In a letter of 14 March 1828 to the Reverend F. C. Blackstone, Arnold confides to his friend, "My views of things certainly become daily more reforming" (89) and he increasingly sees
a close union between Christian reformers and those who are often, as I think, falsely charged with being enemies of Christianity. It is a part of the perfection of the Gospel that it is attractive to all those who love truth and goodness, as soon as it is known in its true nature, whilst it tends to clear away those erroneous views and evil passions with which philanthropy and philosophy, so long as they stand aloof from it, are ever in some degree corrupted. My feeling towards men whom I believe to be sincere lovers of truth and the happiness of their fellow creatures, while they seek these ends otherwise than through the medium of the Gospel, is rather that they are not far from the kingdom of God, and might be brought into it altogether, than that they are enemies whose views are directly opposed to our own. That they are not brought into it is, I think, to a considerable degree, chargeable upon the professors of Christianity; the high Church party seeming to think that the establishment in Church and State is all in all, and tliat the Gospel principles must be accommodated to our existing institutions, instead of offering a pattern by which those institutions should be purified; and the Evangelicals by their ignorance and narrow-mindedness, and their seeming wish to keep the world and the Church ever distinct, instead of labouring to destroy the one by increasing the influence of the other, and making the kingdoms of the world indeed the kingdoms of Christ. 
Like the former Evangelical, Ruskin, Arnold takes the position that one should not, as Ruskin puts it in "Traffic," separate one's religion from one's life.

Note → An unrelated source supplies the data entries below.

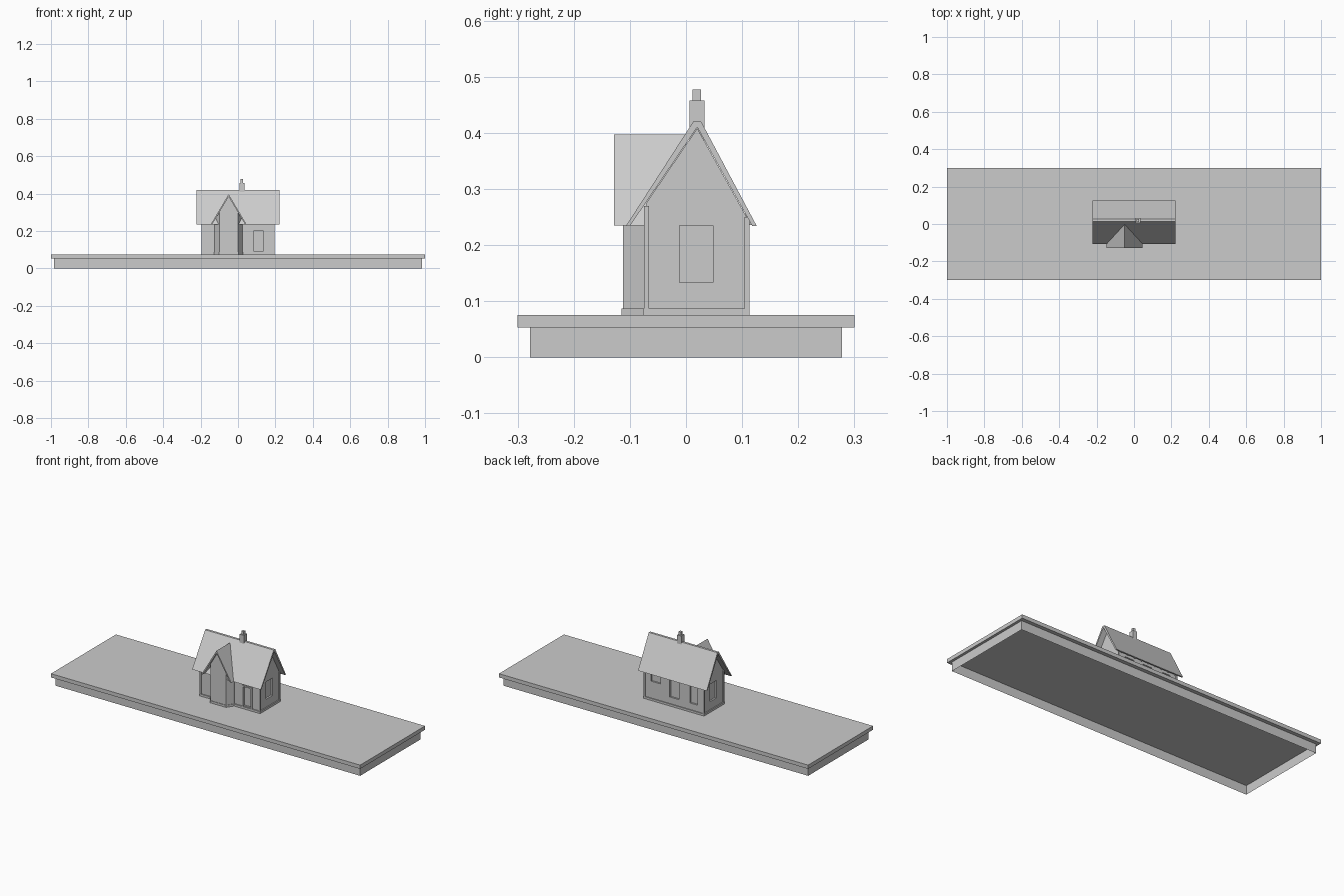
import bpy, bmesh
from mathutils import Vector

if "Cube" in bpy.data.objects:
    bpy.data.objects.remove(bpy.data.objects["Cube"])

grey = bpy.data.materials.new("plain_grey")
grey.use_nodes = True
tone = (0.6, 0.6, 0.6, 1)
grey.diffuse_color = tone
grey.node_tree.nodes["Principled BSDF"].inputs["Base Color"].default_value = tone


def finish(name, bm):
    bmesh.ops.recalc_face_normals(bm, faces=bm.faces)
    mesh = bpy.data.meshes.new(name)
    bm.to_mesh(mesh)
    bm.free()
    mesh.materials.append(grey)
    ob = bpy.data.objects.new(name, mesh)
    bpy.context.collection.objects.link(ob)
    return ob


def box(name, x, y, z, open_bottom=False):
    bm = bmesh.new()
    bmesh.ops.create_cube(bm, size=1)
    for v in bm.verts:
        v.co = Vector([(a + b) / 2 + c * (b - a) for (a, b), c in zip((x, y, z), v.co)])
    ob_faces = [f for f in bm.faces if f.calc_center_median().z < z[0] + 1e-5]
    finish_bm = bm
    if open_bottom:
        bmesh.ops.delete(finish_bm, geom=ob_faces, context='FACES_ONLY')
    return finish(name, finish_bm)


def extrude(name, points, start, end, axis):
    """Extrude a profile of (across, height) along x or y, or a plan along z."""
    place = {'x': lambda p, d: (d, p[0], p[1]),
             'y': lambda p, d: (p[0], d, p[1]),
             'z': lambda p, d: (p[0], p[1], d)}[axis]
    bm = bmesh.new()
    face = bm.faces.new([bm.verts.new(place(p, start)) for p in points])
    moved = bmesh.ops.extrude_face_region(bm, geom=[face])['geom']
    shift = Vector(place((0, 0), end - start))
    bmesh.ops.translate(bm, vec=shift, verts=[g for g in moved if isinstance(g, bmesh.types.BMVert)])
    return finish(name, bm)


def cut(target, cutter):
    mod = target.modifiers.new("opening", 'BOOLEAN')
    mod.operation = 'DIFFERENCE'
    mod.solver = 'EXACT'
    mod.object = cutter
    cutter.hide_render = True
    cutter.hide_viewport = True
    cutter.display_type = 'WIRE'


# Hollow base and the ground slab
box("base_skirt", (-.985, .985), (-.278, .278), (0, .0535), open_bottom=True)
box("ground_slab", (-1, 1), (-.3, .3), (.053, .075))

# House body
FLOOR = .075
body = extrude("house_walls", [(-.07, FLOOR), (.108, FLOOR), (.108, .25), (.02, .408), (-.07, .276)],
               -.19, .19, 'x')
box("house_plinth", (-.196, .196), (-.076, .113), (FLOOR, .087))
for side in (-1, 1):
    name = "left" if side > 0 else "right"
    x = sorted((side * .186, side * .195))
    box(name + "_front_corner_board", x, (-.075, -.066), (FLOOR, .27))
    box(name + "_back_corner_board", x, (.104, .113), (FLOOR, .25))
    # Recessed gable window
    cut(body, box(name + "_window_cutter", sorted((side * .18, side * .22)), (-.012, .048), (.133, .235)))

# Recessed back windows
for i, (x0, x1, z0) in enumerate([(-.15, -.10, .125), (-.03, .03, .125), (.09, .15, .185)]):
    cut(body, box(f"back_window_cutter_{i}", (x0, x1), (.098, .14), (z0, .225)))

# Front door with its frame
cut(body, box("door_cutter", (.084, .136), (-.1, -.06), (.09, .204)))
for x0 in (.077, .135):
    box("door_jamb", (x0, x0 + .008), (-.075, -.065), (.087, .21))
box("door_head", (.077, .143), (-.075, -.065), (.203, .211))

# Main roof with a flat ridge
extrude("main_roof", [(-.107, .234), (.013, .42), (.027, .42), (.126, .234), (.118, .234),
                      (.02, .41), (-.1, .234)], -.222, .222, 'x')

# Rafter tails below the back eave
for i in range(9):
    x = -.18 + i * .045
    extrude("rafter_tail", [(.105, .245), (.105, .257), (.117, .236), (.11, .236)], x - .003, x + .003, 'x')

# Canted bay, its walls rising to the bay roof
MID = -.05
plan = [(-.125, -.06), (-.125, -.075), (-.1, -.112), (MID, -.112), (0, -.112), (.025, -.075), (.025, -.06)]
bm = bmesh.new()
columns = [(bm.verts.new((x, y, FLOOR)), bm.verts.new((x, y, .386 - 1.68 * abs(x - MID)))) for x, y in plan]
for (a, b), (c, d) in zip(columns, columns[1:]):
    bm.faces.new((a, c, d, b))
finish("bay_walls", bm)
extrude("bay_plinth", [(-.128, -.06), (-.128, -.077), (-.102, -.115), (.002, -.115), (.028, -.077),
                       (.028, -.06)], FLOOR, .087, 'z')

# Bay roof running back into the main roof
extrude("bay_roof", [(MID - .096, .235), (MID, .397), (MID + .096, .235), (MID + .088, .235),
                     (MID, .383), (MID - .088, .235)], -.128, .0, 'y')

# Chimney
box("chimney_stack", (.007, .034), (.006, .033), (.38, .458))
box("chimney_pot", (.013, .028), (.012, .027), (.458, .477))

Arnold, who was attacked by both High and Low Churchmen, shared much with both parties, though his combined insistence on political reform and a broadly inclusive Christianity ultimately separated him from them.
Stanley, Arthur Penrhyn. The life and correspondence of Thomas Arnold, D.D., late head-master of Rugby school, and regius professor of modern history in the University of Oxford. 4th ed. 2 vols. London: B. Fellowes, 1845.
Last modified 16 July 2006